# Task statement
Where an entry contains an image, leave the image out; restate everything else exactly.

# Input material

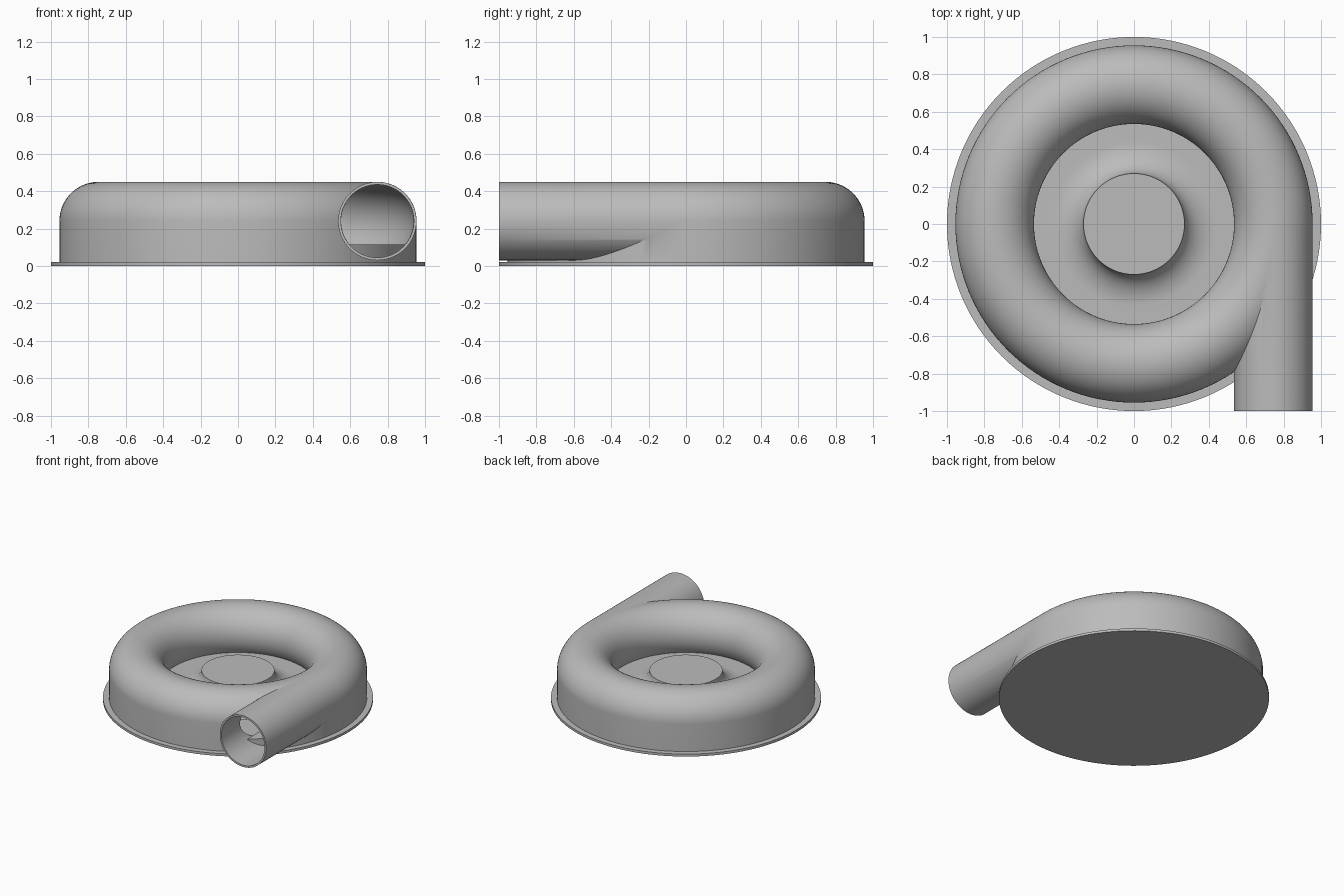
import bpy, bmesh
from math import sin, cos, pi, asin
from mathutils import Matrix

cube = bpy.data.objects.get("Cube")
if cube:
    bpy.data.objects.remove(cube)

RING, PIPE, AXIS_Z, FLOOR = 0.745, 0.21, 0.24, 0.115
WALL = 0.015

metal = bpy.data.materials.new("plain_grey")
metal.use_nodes = True
GREY = (0.5, 0.5, 0.5, 1)
metal.diffuse_color = GREY
metal.node_tree.nodes["Principled BSDF"].inputs["Base Color"].default_value = GREY


def make_object(name, bm):
    bmesh.ops.recalc_face_normals(bm, faces=bm.faces)
    mesh = bpy.data.meshes.new(name)
    bm.to_mesh(mesh)
    bm.free()
    mesh.materials.append(metal)
    obj = bpy.data.objects.new(name, mesh)
    bpy.context.collection.objects.link(obj)
    return obj


def lathe(name, profile, closed=False, steps=128):
    """Turn an (r, z) profile around the z axis."""
    bm = bmesh.new()
    verts = [bm.verts.new((r, 0, z)) for r, z in profile]
    edges = [bm.edges.new(p) for p in zip(verts, verts[1:])]
    if closed:
        edges.append(bm.edges.new((verts[-1], verts[0])))
    bmesh.ops.spin(bm, geom=verts + edges, cent=(0, 0, 0), axis=(0, 0, 1),
                   angle=2 * pi, steps=steps, use_merge=True)
    bmesh.ops.remove_doubles(bm, verts=bm.verts, dist=1e-5)
    return make_object(name, bm)


def pipe(name, radius, y0, y1):
    bm = bmesh.new()
    place = Matrix.Translation((RING, (y0 + y1) / 2, AXIS_Z)) @ Matrix.Rotation(pi / 2, 4, 'X')
    bmesh.ops.create_cone(bm, cap_ends=True, segments=96, radius1=radius,
                          radius2=radius, depth=y1 - y0, matrix=place)
    return make_object(name, bm)


def arc(radius, start, end, n=48):
    return [(RING + radius * cos(start + (end - start) * i / n),
             AXIS_Z + radius * sin(start + (end - start) * i / n)) for i in range(n + 1)]


def combine(target, other, operation):
    mod = target.modifiers.new(operation, 'BOOLEAN')
    mod.operation, mod.object, mod.solver = operation, other, 'EXACT'
    bpy.context.view_layer.objects.active = target
    bpy.ops.object.modifier_apply(modifier=mod.name)
    bpy.data.objects.remove(other)


# Housing: flange, straight skirt, rounded ring, floor and flared hub
HUB, FLARE = 0.27, 0.17
drop = AXIS_Z - FLOOR
flare = [(HUB + FLARE * (1 - sin(t)), AXIS_Z - drop * cos(t))
         for t in (pi / 2 * i / 14 for i in range(15))]
profile = [(0, 0), (1, 0), (1, 0.02), (RING + PIPE, 0.02)]
profile += arc(PIPE, 0, pi + asin(drop / PIPE))
profile += flare + [(0, AXIS_Z)]
housing = lathe("volute_housing", profile)

# Outlet pipe, then the hollow ring chamber and the bore
combine(housing, pipe("outlet_pipe", PIPE - 0.0005, -1, 0), 'UNION')
inner = PIPE - WALL - 0.001
bite = asin(drop / inner)
combine(housing, lathe("chamber_cutter", arc(inner, -bite, pi + bite), True), 'DIFFERENCE')
combine(housing, pipe("bore_cutter", PIPE - WALL, -1.1, 0), 'DIFFERENCE')

# Floor slab inside the chamber
top = FLOOR - 0.001
slab = lathe("chamber_floor", [(0, 0.021), (0.945, 0.021), (0.945, top), (0, top)])

for obj in (housing, slab):
    bpy.ops.object.select_all(action='DESELECT')
    obj.select_set(True)
    bpy.context.view_layer.objects.active = obj
    bpy.ops.object.shade_smooth_by_angle(angle=pi / 6)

# Answer section
import bpy, bmesh
from math import sin, cos, pi, asin
from mathutils import Matrix

cube = bpy.data.objects.get("Cube")
if cube:
    bpy.data.objects.remove(cube)

RING, PIPE, AXIS_Z, FLOOR = 0.745, 0.21, 0.24, 0.115
WALL = 0.015

metal = bpy.data.materials.new("plain_grey")
metal.use_nodes = True
GREY = (0.5, 0.5, 0.5, 1)
metal.diffuse_color = GREY
metal.node_tree.nodes["Principled BSDF"].inputs["Base Color"].default_value = GREY


def make_object(name, bm):
    bmesh.ops.recalc_face_normals(bm, faces=bm.faces)
    mesh = bpy.data.meshes.new(name)
    bm.to_mesh(mesh)
    bm.free()
    mesh.materials.append(metal)
    obj = bpy.data.objects.new(name, mesh)
    bpy.context.collection.objects.link(obj)
    return obj


def lathe(name, profile, closed=False, steps=128):
    """Turn an (r, z) profile around the z axis."""
    bm = bmesh.new()
    verts = [bm.verts.new((r, 0, z)) for r, z in profile]
    edges = [bm.edges.new(p) for p in zip(verts, verts[1:])]
    if closed:
        edges.append(bm.edges.new((verts[-1], verts[0])))
    bmesh.ops.spin(bm, geom=verts + edges, cent=(0, 0, 0), axis=(0, 0, 1),
                   angle=2 * pi, steps=steps, use_merge=True)
    bmesh.ops.remove_doubles(bm, verts=bm.verts, dist=1e-5)
    return make_object(name, bm)


def pipe(name, radius, y0, y1):
    bm = bmesh.new()
    place = Matrix.Translation((RING, (y0 + y1) / 2, AXIS_Z)) @ Matrix.Rotation(pi / 2, 4, 'X')
    bmesh.ops.create_cone(bm, cap_ends=True, segments=96, radius1=radius,
                          radius2=radius, depth=y1 - y0, matrix=place)
    return make_object(name, bm)


def arc(radius, start, end, n=48):
    return [(RING + radius * cos(start + (end - start) * i / n),
             AXIS_Z + radius * sin(start + (end - start) * i / n)) for i in range(n + 1)]


def combine(target, other, operation):
    mod = target.modifiers.new(operation, 'BOOLEAN')
    mod.operation, mod.object, mod.solver = operation, other, 'EXACT'
    bpy.context.view_layer.objects.active = target
    bpy.ops.object.modifier_apply(modifier=mod.name)
    bpy.data.objects.remove(other)


# Housing: flange, straight skirt, rounded ring, floor and flared hub
HUB, FLARE = 0.27, 0.17
drop = AXIS_Z - FLOOR
flare = [(HUB + FLARE * (1 - sin(t)), AXIS_Z - drop * cos(t))
         for t in (pi / 2 * i / 14 for i in range(15))]
profile = [(0, 0), (1, 0), (1, 0.02), (RING + PIPE, 0.02)]
profile += arc(PIPE, 0, pi + asin(drop / PIPE))
profile += flare + [(0, AXIS_Z)]
housing = lathe("volute_housing", profile)

# Outlet pipe, then the hollow ring chamber and the bore
combine(housing, pipe("outlet_pipe", PIPE - 0.0005, -1, 0), 'UNION')
inner = PIPE - WALL - 0.001
bite = asin(drop / inner)
combine(housing, lathe("chamber_cutter", arc(inner, -bite, pi + bite), True), 'DIFFERENCE')
combine(housing, pipe("bore_cutter", PIPE - WALL, -1.1, 0), 'DIFFERENCE')

# Floor slab inside the chamber
top = FLOOR - 0.001
slab = lathe("chamber_floor", [(0, 0.021), (0.945, 0.021), (0.945, top), (0, top)])

for obj in (housing, slab):
    bpy.ops.object.select_all(action='DESELECT')
    obj.select_set(True)
    bpy.context.view_layer.objects.active = obj
    bpy.ops.object.shade_smooth_by_angle(angle=pi / 6)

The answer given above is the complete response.